      The next Herod is Philip who is also mentioned in Luke 3:1. He was Tetrarch over the regions of Iturea and Trachonitis, which was located north of the Sea of Galilee. He reigned from 4 BC. until his death in 34 AD. He named his capital Caesarea after Caesar, but since there was already a Caesarea at the Mediterranean coast, his city was called Caesarea Philippi which was mentioned in Matthew 16:13.

      Agrippa I was the grandson of Herod the Great. His father was Aristobulus, a son of Mariamne, Herod’s second wife who was the granddaughter of Hyrcanus, the last king of the Hasmonians who reigned before Herod. Agrippa was not only the offspring of Herod, but also of the Hasmonian/Maccabees, which earned him a certain popularity and appreciation among the Jews. His father and brother were in line to reign, but both of these men along with Mariamne were accused of conspiracy by Herod the Great, and executed.
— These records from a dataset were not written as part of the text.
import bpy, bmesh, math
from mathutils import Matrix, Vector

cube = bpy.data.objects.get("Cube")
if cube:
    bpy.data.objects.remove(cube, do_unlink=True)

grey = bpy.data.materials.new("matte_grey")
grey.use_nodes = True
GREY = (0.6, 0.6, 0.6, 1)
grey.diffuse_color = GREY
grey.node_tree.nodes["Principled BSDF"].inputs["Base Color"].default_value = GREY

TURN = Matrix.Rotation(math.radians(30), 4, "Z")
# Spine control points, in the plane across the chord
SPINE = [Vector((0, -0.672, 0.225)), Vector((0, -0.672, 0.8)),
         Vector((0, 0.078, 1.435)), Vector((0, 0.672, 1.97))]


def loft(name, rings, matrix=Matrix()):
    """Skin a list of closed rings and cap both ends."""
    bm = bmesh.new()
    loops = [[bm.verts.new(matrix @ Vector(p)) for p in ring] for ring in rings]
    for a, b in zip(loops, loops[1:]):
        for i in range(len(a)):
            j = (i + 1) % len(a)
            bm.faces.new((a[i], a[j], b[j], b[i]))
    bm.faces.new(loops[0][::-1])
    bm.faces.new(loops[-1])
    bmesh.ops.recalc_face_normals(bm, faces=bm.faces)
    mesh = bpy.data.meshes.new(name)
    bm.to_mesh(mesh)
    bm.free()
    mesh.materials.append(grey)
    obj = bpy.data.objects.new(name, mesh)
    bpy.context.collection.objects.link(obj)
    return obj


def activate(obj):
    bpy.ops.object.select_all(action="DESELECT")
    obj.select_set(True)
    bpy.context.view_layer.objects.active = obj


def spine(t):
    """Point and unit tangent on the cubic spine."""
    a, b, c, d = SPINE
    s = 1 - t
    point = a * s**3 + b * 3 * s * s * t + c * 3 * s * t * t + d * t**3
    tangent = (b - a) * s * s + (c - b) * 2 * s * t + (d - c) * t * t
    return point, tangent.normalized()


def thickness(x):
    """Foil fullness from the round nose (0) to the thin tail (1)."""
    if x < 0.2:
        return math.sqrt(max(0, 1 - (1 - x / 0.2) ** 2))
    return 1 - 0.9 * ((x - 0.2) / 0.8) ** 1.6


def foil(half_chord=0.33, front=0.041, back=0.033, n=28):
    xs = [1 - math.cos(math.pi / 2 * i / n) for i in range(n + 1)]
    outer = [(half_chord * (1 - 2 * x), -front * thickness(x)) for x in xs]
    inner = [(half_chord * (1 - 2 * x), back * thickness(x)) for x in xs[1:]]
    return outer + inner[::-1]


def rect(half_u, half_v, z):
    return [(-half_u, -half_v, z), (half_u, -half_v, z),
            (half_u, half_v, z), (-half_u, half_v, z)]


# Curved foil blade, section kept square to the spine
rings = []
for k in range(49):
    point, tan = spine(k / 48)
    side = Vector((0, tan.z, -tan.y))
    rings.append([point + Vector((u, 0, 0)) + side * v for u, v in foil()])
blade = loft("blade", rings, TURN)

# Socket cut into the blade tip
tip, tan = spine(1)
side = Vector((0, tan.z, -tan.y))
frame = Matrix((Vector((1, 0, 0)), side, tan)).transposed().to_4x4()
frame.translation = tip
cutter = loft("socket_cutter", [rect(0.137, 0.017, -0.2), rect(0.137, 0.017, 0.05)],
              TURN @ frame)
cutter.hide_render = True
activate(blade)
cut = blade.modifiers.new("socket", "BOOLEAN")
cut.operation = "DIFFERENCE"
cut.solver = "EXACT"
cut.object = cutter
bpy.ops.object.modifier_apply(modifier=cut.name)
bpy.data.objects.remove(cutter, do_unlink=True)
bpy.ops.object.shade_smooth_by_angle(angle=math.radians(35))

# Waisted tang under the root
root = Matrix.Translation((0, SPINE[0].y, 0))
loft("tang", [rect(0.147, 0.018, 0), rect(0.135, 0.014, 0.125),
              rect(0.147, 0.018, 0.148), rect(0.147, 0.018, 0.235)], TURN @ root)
Agrippa grew up in Ceasar’s Court and was eventually appointed king over the vacated post of Philip. He governed seven years until 44 AD. when he was promoted by Claudius to be king over the whole realm of Herod the Great. He is called King Herod in the Acts of the Apostles and was the one who killed James, the brother of John by the sword and imprisoned Peter to gain the favor of the Jews (Acts 12). In Acts 12:20-23, we read of his sudden death in Caesarea by the angel of the Lord because he failed to give God the glory.
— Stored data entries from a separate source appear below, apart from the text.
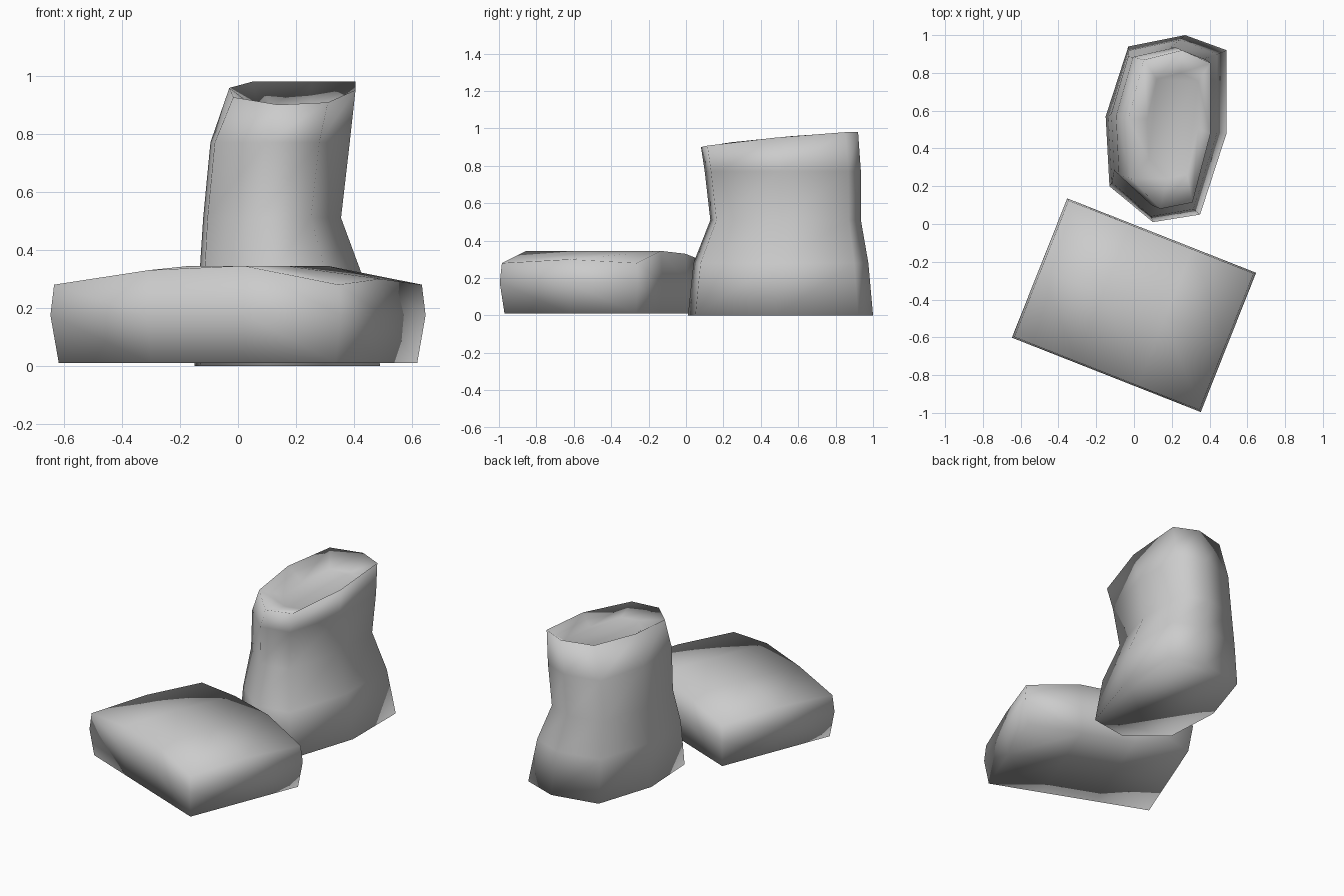
import bpy
import bmesh
from mathutils import Vector

if "Cube" in bpy.data.objects:
    bpy.data.objects.remove(bpy.data.objects["Cube"])


def finish(bm, name):
    bmesh.ops.recalc_face_normals(bm, faces=bm.faces)
    for f in bm.faces:
        f.smooth = True
    mesh = bpy.data.meshes.new(name)
    bm.to_mesh(mesh)
    bm.free()
    obj = bpy.data.objects.new(name, mesh)
    bpy.context.collection.objects.link(obj)
    return obj


def bridge(bm, low, high):
    n = len(low)
    for i in range(n):
        j = (i + 1) % n
        bm.faces.new((low[i], low[j], high[j], high[i]))


# Soft slab: rotated block, three by two grid, bulging top
bm = bmesh.new()
centre = Vector((0, -0.43, 0))
u, v = Vector((0.99, -0.39, 0)), Vector((-0.29, -0.73, 0))


def slab_point(i, j, scale, z):
    p = centre + ((i / 3 - 0.5) * u + (j / 2 - 0.5) * v) * scale
    return bm.verts.new((p.x, p.y, z))


border = ([(i, 0) for i in range(4)] + [(3, 1)]
          + [(i, 2) for i in range(3, -1, -1)] + [(0, 1)])
edge_z, middle_z = (0.28, 0.33, 0.345, 0.28), (0.30, 0.345, 0.345, 0.30)
top = {(i, j): slab_point(i, j, 0.99, (middle_z if j == 1 else edge_z)[i])
       for i in range(4) for j in range(3)}
base = {(i, j): slab_point(i, j, 0.965, 0.01) for i in range(4) for j in range(3)}
for layer in (top, base):
    for i in range(3):
        for j in range(2):
            bm.faces.new([layer[k] for k in ((i, j), (i + 1, j), (i + 1, j + 1), (i, j + 1))])
waist = [slab_point(i, j, 1.01, 0.175) for i, j in border]
bridge(bm, [base[k] for k in border], waist)
bridge(bm, waist, [top[k] for k in border])
finish(bm, "soft_slab")

# Upright stump: eight-sided footprint lofted through fitted levels
bm = bmesh.new()
footprint = [(0.10, 0.01), (0.35, 0.05), (0.49, 0.48), (0.49, 0.92),
             (0.27, 1.0), (-0.03, 0.94), (-0.15, 0.57), (-0.13, 0.20)]
# z, x min, x max, y min, y max
levels = [(0.0, -0.15, 0.49, 0.01, 1.0),
          (0.28, -0.135, 0.44, 0.04, 0.975),
          (0.51, -0.12, 0.355, 0.13, 0.935),
          (0.77, -0.095, 0.385, 0.10, 0.935)]


def ring(x0, x1, y0, y1, height):
    verts = []
    for x, y in footprint:
        px = x0 + (x + 0.15) / 0.64 * (x1 - x0)
        t = (y - 0.01) / 0.99
        verts.append(bm.verts.new((px, y0 + t * (y1 - y0), height(t))))
    return verts


def rim_height(t):
    return 0.90 + 0.08 * min(1, t * 1.15) ** 0.75


rings = [ring(*lv[1:], lambda t, z=lv[0]: z) for lv in levels]
rings.append(ring(-0.03, 0.405, 0.08, 0.92, rim_height))
# Shallow dished top
rings.append(ring(0.07, 0.34, 0.24, 0.80, lambda t: 0.87 + 0.03 * t))
for low, high in zip(rings, rings[1:]):
    bridge(bm, low, high)
bm.faces.new(rings[0])
bm.faces.new(rings[-1])
finish(bm, "upright_stump")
      We finally come to the last of Herod’s dynasty, Agrippa II. He was 16 years old when his father suddenly died. He was too young to rule and it was not until 50 AD., when he reached 22 years of age, he was given the royal title by Caesar Claudius to once again rule over the total realm held by his great uncle Herod Philip. This included the capital city of Caesarea Philippi, which he later changed to the name of “Neronias” to please the new Caesar, Nero. More area was given to him throughout his reign and he was eventually called King Agrippa, but regardless of the fame and power he gained then, he is now known for his encounter with the Apostle Paul in Acts 25:13-26 and 26:32.
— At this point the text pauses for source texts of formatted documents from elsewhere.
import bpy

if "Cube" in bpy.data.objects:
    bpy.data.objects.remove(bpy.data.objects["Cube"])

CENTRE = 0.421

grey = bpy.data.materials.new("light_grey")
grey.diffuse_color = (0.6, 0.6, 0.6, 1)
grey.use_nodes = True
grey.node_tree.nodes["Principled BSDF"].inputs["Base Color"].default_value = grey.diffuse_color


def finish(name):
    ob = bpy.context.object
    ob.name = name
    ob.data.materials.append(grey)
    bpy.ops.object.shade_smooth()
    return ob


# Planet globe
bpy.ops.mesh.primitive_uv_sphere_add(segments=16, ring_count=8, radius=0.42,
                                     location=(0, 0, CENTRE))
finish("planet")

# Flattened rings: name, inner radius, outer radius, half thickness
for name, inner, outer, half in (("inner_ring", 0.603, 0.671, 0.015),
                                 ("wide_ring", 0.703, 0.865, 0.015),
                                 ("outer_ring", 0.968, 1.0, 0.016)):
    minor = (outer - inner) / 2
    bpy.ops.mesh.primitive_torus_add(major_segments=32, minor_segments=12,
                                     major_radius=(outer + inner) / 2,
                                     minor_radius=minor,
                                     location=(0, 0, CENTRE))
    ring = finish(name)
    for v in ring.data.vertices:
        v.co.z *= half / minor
      Agrippa II had an ongoing incestuous relationship with his sister Bernice who was at his side when Paul presented his remarkable defense for his faith to them and Festus. Paul recognized that Agrippa had much knowledge about Jewish customs, but sadly like so many other people, Agrippa would not allow himself to be persuaded by the truth.           Agrippa II who refused to be persuaded by what was eternal, faded away into history books, but his witness of unbelief was given for all to see. Like many leaders before him, the final notation is that of his death in about 92 AD, with no mentioned of heirs to follow.